== Requirement ==
Go line by line through the data and copy those with the word "import".

[Stored data entries]

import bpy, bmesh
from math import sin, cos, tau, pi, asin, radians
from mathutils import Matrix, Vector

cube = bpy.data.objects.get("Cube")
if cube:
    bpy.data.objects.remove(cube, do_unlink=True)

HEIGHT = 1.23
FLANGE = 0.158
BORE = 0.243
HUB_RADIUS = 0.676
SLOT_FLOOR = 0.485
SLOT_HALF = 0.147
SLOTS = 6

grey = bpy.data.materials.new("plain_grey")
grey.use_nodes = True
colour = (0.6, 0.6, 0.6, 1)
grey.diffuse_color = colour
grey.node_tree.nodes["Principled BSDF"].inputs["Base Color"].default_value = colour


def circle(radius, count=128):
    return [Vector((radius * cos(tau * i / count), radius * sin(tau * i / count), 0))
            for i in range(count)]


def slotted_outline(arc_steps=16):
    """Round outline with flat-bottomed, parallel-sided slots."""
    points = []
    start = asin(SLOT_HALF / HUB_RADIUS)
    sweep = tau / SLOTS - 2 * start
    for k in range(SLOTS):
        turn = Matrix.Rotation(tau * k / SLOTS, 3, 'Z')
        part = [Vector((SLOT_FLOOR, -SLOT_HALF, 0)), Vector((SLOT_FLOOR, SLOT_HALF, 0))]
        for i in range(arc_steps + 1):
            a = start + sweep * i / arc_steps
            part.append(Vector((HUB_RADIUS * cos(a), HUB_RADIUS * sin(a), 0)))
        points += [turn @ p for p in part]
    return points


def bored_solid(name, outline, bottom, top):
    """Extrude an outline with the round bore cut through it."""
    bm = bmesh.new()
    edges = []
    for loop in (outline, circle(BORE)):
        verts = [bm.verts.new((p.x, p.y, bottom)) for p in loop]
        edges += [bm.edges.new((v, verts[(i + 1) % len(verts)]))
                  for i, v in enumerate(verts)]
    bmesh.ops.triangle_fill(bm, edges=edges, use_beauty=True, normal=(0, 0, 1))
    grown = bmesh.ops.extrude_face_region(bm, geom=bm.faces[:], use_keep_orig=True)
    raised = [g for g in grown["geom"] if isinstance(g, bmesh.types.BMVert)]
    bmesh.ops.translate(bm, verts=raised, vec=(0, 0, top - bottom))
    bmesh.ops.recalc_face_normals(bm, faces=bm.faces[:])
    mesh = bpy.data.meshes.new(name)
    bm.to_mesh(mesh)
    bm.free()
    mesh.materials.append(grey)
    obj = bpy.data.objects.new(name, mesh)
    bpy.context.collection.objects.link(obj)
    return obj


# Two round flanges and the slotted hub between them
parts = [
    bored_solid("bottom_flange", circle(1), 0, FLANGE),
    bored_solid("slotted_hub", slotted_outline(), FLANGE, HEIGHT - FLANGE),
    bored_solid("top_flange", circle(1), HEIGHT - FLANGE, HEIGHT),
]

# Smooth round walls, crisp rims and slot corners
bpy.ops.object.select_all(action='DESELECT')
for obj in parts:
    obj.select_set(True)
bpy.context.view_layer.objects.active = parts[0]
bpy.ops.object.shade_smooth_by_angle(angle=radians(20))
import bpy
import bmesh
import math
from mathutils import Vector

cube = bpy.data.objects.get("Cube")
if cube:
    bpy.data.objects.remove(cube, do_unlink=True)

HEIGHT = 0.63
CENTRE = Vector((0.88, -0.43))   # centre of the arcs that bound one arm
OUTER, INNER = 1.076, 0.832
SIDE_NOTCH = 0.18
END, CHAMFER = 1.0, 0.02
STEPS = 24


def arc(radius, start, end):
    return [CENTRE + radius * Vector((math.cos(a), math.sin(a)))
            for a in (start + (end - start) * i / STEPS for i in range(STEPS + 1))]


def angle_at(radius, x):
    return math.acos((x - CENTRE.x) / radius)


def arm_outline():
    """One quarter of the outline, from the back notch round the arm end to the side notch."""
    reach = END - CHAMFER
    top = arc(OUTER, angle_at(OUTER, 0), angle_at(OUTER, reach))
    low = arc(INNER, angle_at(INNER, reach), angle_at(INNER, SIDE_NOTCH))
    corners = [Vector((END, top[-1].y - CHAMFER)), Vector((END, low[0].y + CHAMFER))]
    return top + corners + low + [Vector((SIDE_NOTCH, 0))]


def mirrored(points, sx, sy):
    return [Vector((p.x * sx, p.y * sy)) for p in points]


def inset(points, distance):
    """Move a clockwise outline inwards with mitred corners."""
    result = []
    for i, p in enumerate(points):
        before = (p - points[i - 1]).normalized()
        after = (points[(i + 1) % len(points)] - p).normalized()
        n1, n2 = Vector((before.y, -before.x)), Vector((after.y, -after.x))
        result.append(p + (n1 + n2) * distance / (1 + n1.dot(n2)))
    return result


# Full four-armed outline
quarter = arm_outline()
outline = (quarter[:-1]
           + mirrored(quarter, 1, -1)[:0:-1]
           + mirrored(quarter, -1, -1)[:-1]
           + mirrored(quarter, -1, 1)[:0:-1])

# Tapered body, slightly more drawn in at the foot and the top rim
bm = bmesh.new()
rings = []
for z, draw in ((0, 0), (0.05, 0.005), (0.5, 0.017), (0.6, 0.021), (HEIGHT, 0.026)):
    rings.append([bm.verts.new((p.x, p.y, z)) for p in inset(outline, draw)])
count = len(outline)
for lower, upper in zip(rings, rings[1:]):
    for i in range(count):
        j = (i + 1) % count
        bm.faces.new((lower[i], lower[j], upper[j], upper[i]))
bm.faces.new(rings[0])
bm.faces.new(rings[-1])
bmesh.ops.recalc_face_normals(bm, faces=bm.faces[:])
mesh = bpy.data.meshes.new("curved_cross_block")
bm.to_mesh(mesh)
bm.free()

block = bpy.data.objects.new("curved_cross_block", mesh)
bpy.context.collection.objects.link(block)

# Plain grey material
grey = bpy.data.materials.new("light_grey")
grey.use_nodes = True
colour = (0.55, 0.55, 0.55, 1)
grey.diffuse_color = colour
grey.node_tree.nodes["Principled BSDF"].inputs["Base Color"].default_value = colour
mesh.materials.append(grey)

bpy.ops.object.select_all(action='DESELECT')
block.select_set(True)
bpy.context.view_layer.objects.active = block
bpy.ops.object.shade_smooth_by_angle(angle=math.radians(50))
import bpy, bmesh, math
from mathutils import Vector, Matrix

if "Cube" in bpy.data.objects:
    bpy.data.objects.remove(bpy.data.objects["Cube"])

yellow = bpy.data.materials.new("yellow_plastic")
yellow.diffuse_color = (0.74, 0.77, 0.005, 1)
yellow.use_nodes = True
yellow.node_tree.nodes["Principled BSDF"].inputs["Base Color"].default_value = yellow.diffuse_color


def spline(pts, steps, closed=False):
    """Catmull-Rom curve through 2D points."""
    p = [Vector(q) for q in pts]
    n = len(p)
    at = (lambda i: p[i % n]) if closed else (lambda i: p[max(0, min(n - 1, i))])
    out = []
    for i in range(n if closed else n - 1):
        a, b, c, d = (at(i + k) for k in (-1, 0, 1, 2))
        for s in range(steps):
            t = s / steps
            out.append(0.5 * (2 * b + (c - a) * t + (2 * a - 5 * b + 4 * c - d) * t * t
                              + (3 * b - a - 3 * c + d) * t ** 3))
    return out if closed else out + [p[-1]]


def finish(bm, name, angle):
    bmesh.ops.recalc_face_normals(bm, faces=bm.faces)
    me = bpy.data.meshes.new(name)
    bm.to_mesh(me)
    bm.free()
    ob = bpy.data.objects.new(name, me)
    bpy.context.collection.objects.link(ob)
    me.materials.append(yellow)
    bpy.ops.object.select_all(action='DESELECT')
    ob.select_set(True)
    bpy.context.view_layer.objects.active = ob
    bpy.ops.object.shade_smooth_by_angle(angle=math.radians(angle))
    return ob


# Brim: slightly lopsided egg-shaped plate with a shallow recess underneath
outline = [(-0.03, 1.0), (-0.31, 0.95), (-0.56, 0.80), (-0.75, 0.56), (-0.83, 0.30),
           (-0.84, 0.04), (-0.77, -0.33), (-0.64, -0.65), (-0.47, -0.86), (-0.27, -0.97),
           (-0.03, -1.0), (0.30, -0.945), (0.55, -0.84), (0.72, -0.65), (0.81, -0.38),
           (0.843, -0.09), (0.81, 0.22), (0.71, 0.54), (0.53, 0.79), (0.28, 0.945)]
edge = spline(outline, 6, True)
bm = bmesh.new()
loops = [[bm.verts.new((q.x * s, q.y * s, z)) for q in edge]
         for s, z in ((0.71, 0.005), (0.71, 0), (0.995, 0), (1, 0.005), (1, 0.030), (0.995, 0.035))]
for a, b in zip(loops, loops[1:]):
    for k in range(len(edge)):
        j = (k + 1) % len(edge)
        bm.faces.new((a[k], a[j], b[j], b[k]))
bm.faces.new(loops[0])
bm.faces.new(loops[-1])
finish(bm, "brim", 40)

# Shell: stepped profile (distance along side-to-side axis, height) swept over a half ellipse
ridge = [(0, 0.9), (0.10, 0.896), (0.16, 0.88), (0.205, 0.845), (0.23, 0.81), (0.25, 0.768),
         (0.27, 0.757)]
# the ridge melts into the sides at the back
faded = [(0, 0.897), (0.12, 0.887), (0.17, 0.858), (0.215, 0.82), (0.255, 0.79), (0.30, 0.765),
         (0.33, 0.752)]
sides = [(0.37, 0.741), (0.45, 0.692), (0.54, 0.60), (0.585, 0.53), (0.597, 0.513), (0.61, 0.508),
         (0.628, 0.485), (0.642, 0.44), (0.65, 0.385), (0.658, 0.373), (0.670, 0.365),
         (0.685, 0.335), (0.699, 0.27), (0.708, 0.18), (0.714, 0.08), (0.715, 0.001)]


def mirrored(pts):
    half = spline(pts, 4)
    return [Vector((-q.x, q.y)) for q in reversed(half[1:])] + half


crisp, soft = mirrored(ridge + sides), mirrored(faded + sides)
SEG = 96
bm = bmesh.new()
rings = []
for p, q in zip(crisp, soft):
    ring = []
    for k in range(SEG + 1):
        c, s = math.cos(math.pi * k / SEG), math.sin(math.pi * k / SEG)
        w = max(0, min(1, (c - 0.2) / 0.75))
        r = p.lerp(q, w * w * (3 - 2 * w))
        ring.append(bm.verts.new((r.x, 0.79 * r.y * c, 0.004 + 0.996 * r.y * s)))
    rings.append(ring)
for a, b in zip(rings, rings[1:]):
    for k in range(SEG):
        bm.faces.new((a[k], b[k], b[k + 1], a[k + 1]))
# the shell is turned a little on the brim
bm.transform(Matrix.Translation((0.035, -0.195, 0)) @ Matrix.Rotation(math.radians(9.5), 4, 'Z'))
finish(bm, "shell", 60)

== Output ==
import bpy, bmesh
from math import sin, cos, tau, pi, asin, radians
from mathutils import Matrix, Vector
import bpy
import bmesh
import math
from mathutils import Vector
import bpy, bmesh, math
from mathutils import Vector, Matrix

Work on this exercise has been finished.